    Thats not to say the app isnt great or even better than Navigon or TT but I think most users who want a real Nav app discount these types of apps.
     
  13. prominence macrumors regular

    Joined:
    Jan 31, 2008
    #13
    I have a somewhat stupid question...

    Since all of our iPhones likely have the same GPS Chip in them, it seems to be that reception would be dependent on geographical location.

    That being said, what are also dependent factors on good reception? Does each GPS company (Navigon, TomTom, Garmin) use different GPS satellites, or do they use the same satellites?

    It is hard to believe TomTom and Navigon having varying reception in the same geographical location and same iPhone unless they use different GPS satellites.
     
  14. Tiffy macrumors member

    Joined:
    Jul 15, 2009
    #14
    They all use the same satellites and as you said, the same GPS chip. The difference is in how they manage the position returned by GPS chip.

    The GPS chips return always a wrong position (this is to avoid the use of GPS for military applications). In order to determine a position as accurate as possible, the software needs to wait for the GPS to return a few different positions, and then makes an average of all the positions returned. The more samples you have, the more accurate the position is.

    The problem is that the software must have as many samples as possible to obtain an accurate position, but as less samples as possible to be reactive. So each software has its own balance between these 2 constraints.

    It explains also why some software will have an apparently better GPS reception than others : let's say the software 1 needs 20 samples to determine the position and the software 2 needs 5 samples. If the quality of the GPS reception is not perfect, software 1 will more often "loose" the GPS signal than software 2. But it also means that software 2 will return a less accurate position.

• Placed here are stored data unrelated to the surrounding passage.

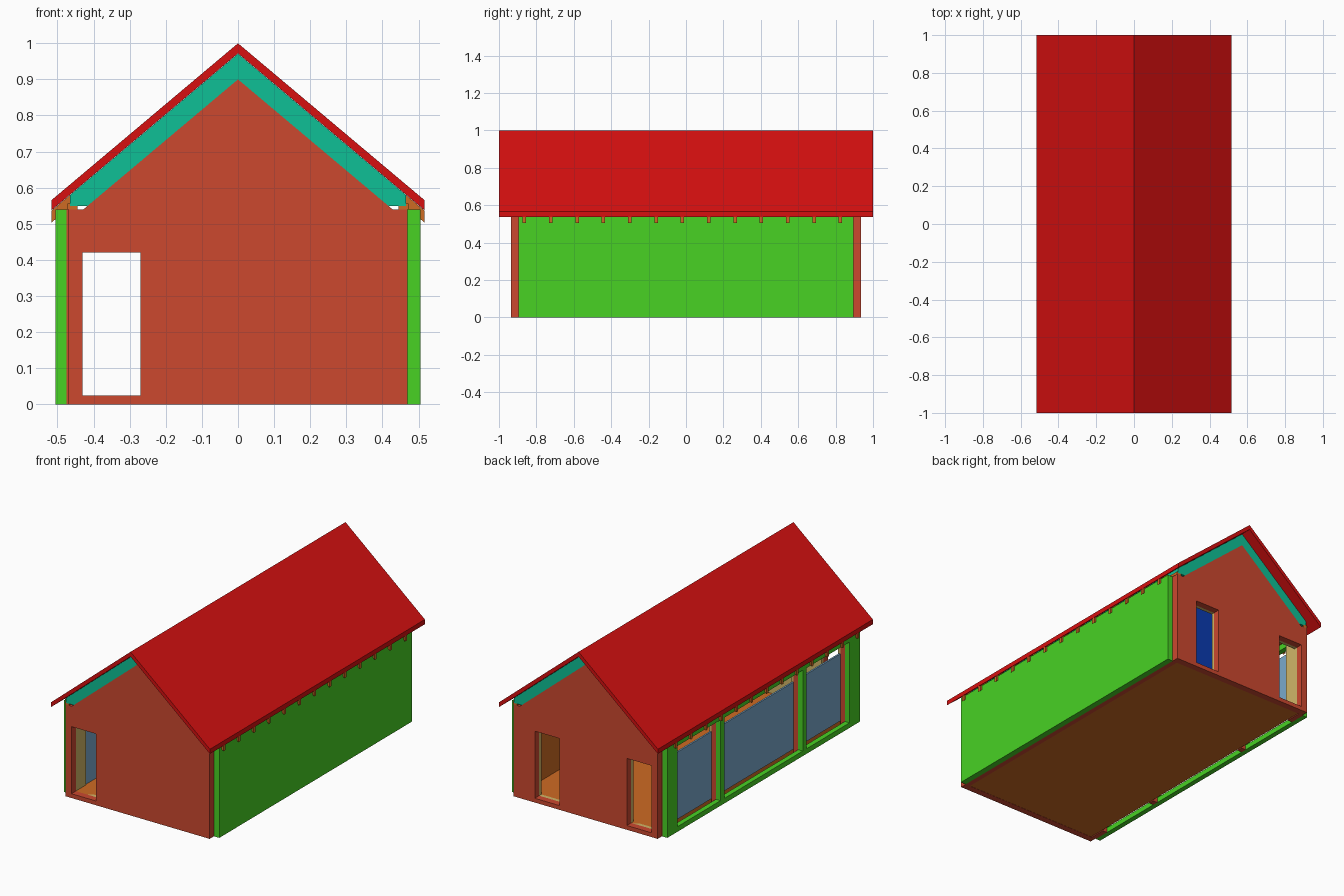
import bpy, bmesh

cube = bpy.data.objects.get("Cube")
if cube:
    bpy.data.objects.remove(cube, do_unlink=True)


def material(name, r, g, b):
    lin = [((c / 255 + 0.055) / 1.055) ** 2.4 if c > 10 else c / 3294 for c in (r, g, b)]
    m = bpy.data.materials.new(name)
    m.use_nodes = True
    m.diffuse_color = (*lin, 1)
    m.node_tree.nodes["Principled BSDF"].inputs["Base Color"].default_value = (*lin, 1)
    return m


red = material("roof red", 215, 16, 16)
brick = material("terracotta", 204, 72, 47)
green = material("cladding green", 72, 210, 36)
teal = material("insulation teal", 14, 192, 150)
orange = material("timber orange", 206, 107, 35)
tan = material("lining tan", 208, 182, 104)
glass = material("glass blue", 122, 170, 205)
blue = material("ceiling blue", 14, 70, 205)


def rect(p0, p1, q0, q1):
    return [(p0, q0), (p1, q0), (p1, q1), (p0, q1)]


def prism(name, mat, outline, a, b, axis="Y", holes=()):
    """Extrude a 2D outline with optional holes from a to b along an axis."""
    bm = bmesh.new()
    edges = []
    for loop in (outline, *holes):
        vs = [bm.verts.new((p, a, q) if axis == "Y" else (a, p, q)) for p, q in loop]
        edges += [bm.edges.new((vs[i - 1], vs[i])) for i in range(len(vs))]
    bmesh.ops.triangle_fill(bm, edges=edges, use_beauty=True)
    ext = bmesh.ops.extrude_face_region(bm, geom=bm.faces[:], use_keep_orig=True)
    moved = [v for v in ext["geom"] if isinstance(v, bmesh.types.BMVert)]
    bmesh.ops.translate(bm, verts=moved, vec=(0, b - a, 0) if axis == "Y" else (b - a, 0, 0))
    bmesh.ops.recalc_face_normals(bm, faces=bm.faces[:])
    me = bpy.data.meshes.new(name)
    bm.to_mesh(me)
    bm.free()
    me.materials.append(mat)
    ob = bpy.data.objects.new(name, me)
    bpy.context.collection.objects.link(ob)
    return ob


SLOPE = 0.841
EAVE, WALL_TOP = 0.517, 0.54
GABLE, INNER = 0.935, 0.895


def chevron(top, bottom, half):
    """Pitched band with vertical cut ends."""
    d = SLOPE * half
    return [(-half, top - d), (0, top), (half, top - d),
            (half, bottom - d), (0, bottom), (-half, bottom - d)]


# Roof covering
prism("roof", red, chevron(1.0, 0.972, EAVE), -1, 1)

# Insulation under the roof, with flat feet
foot, low = 0.465, 0.55
x_low = (0.9 - low) / SLOPE
prism("roof_insulation", teal,
      [(-foot, 0.971 - SLOPE * foot), (0, 0.971), (foot, 0.971 - SLOPE * foot),
       (foot, low), (x_low, low), (0, 0.9), (-x_low, low), (-foot, low)],
      -GABLE, GABLE)
prism("ceiling", blue, chevron(0.899, 0.885, 0.42), -INNER, INNER)

# Rafters whose tails show below the eaves
for i in range(13):
    y = -0.864 + 0.1408 * i
    prism(f"rafter_{i + 1}", orange, chevron(0.971, 0.938, EAVE - 0.001), y - 0.009, y + 0.009)

# Gable walls with door and window openings
x_top = (0.9 - WALL_TOP) / SLOPE
gable = [(-0.47, 0), (0.47, 0), (0.47, WALL_TOP), (x_top, WALL_TOP),
         (0, 0.9), (-x_top, WALL_TOP), (-0.47, WALL_TOP)]
door = rect(-0.43, -0.27, 0.025, 0.42)
window = rect(0.17, 0.33, 0.025, 0.42)
prism("front_gable", brick, gable, -GABLE, -INNER, holes=[door])
prism("back_gable", brick, gable, INNER, GABLE, holes=[door, window])

# Thin linings inside the gables
lining = rect(-0.435, 0.43, 0.01, 0.52)
prism("front_lining", tan, lining, -INNER, -0.875, holes=[door])
prism("back_lining", tan, lining, 0.875, INNER, holes=[door, window])

# Floor slab
prism("floor", orange, rect(-0.44, 0.44, 0.001, 0.025), -INNER, INNER)

# Solid left wall: lining, core and cladding
side = rect(-INNER, INNER, 0, WALL_TOP)
prism("left_wall_lining", orange, rect(-0.875, 0.875, 0.025, 0.53), 0.43, 0.44, "X")
prism("left_wall_core", brick, side, 0.44, 0.47, "X")
prism("left_cladding", green, side, 0.47, 0.505, "X")

# Glazed right wall: green frame with three openings
bays = [(-0.80, -0.40), (-0.365, 0.365), (0.40, 0.80)]
prism("right_frame", green, side, -0.505, -0.475, "X",
      holes=[rect(a, b, 0.03, 0.505) for a, b in bays])
for i, (a, b) in enumerate(bays):
    prism(f"glass_{i + 1}", glass, rect(a, b, 0.025, 0.42), -0.445, -0.435, "X")

# Posts and end panels behind the frame
solids = [(-INNER, -0.80), (-0.40, -0.365), (0.365, 0.40), (0.80, INNER)]
for i, (a, b) in enumerate(solids):
    prism(f"right_core_{i + 1}", brick, rect(a, b, 0, WALL_TOP), -0.475, -0.445, "X")
    prism(f"right_lining_{i + 1}", tan, rect(a, b, 0.025, 0.53), -0.445, -0.43, "X")

# Wall plates carrying the rafters
for name, s in (("left", 1), ("right", -1)):
    x0, x1 = sorted((s * 0.445, s * 0.472))
    prism(name + "_wall_plate", orange, rect(x0, x1, WALL_TOP, 0.556), -GABLE, GABLE)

    On top of that, each software apply a set of rules to avoid some errors. For example, it is obvious that Navigon applies a rule which tends to make you stay on the itinerary (try to leave suddenly the itinerary, for a few seconds you will see the arrow continue on the itinerary before Navigon admits that you are no more on the itinerary). It is not stupid because in 99% of the cases, you will stay on the itinerary... A similar situation is if you have 2 parallel roads, very close to each other. If you leave one road (the one of the itinerary) to go to the other, Navigon will consider that you are still on the previous road.

    I don't have TomTom so I won't talk about it, but to compare Navigon & Copilot Live I would say that Navigon has a "conservative" model (needs a lot of samples to determine your position and tends to make you stay on the itinerary) and Copilot Live has a "reactive" model (needs less samples but returns a less accurate position and reacts more quickly to changes of directions). Of course most of the time it is not obvious because of the other rules applied.

    It's all about statistics, not GPS reception quality !
     
  15. Fedorov macrumors 6502

    Joined:
    Jun 18, 2009
    #15
    I'm finding a HUGE difference in accuracy/signal since the Co-Pilot and Navigon updates came out in the last week. Co-Pilot kept losing the signal and the positions were always out a bit, Navigon seems to be even better since the new v1.2 update, hardly lost a signal and the accuracy is superb.
     

Share This Page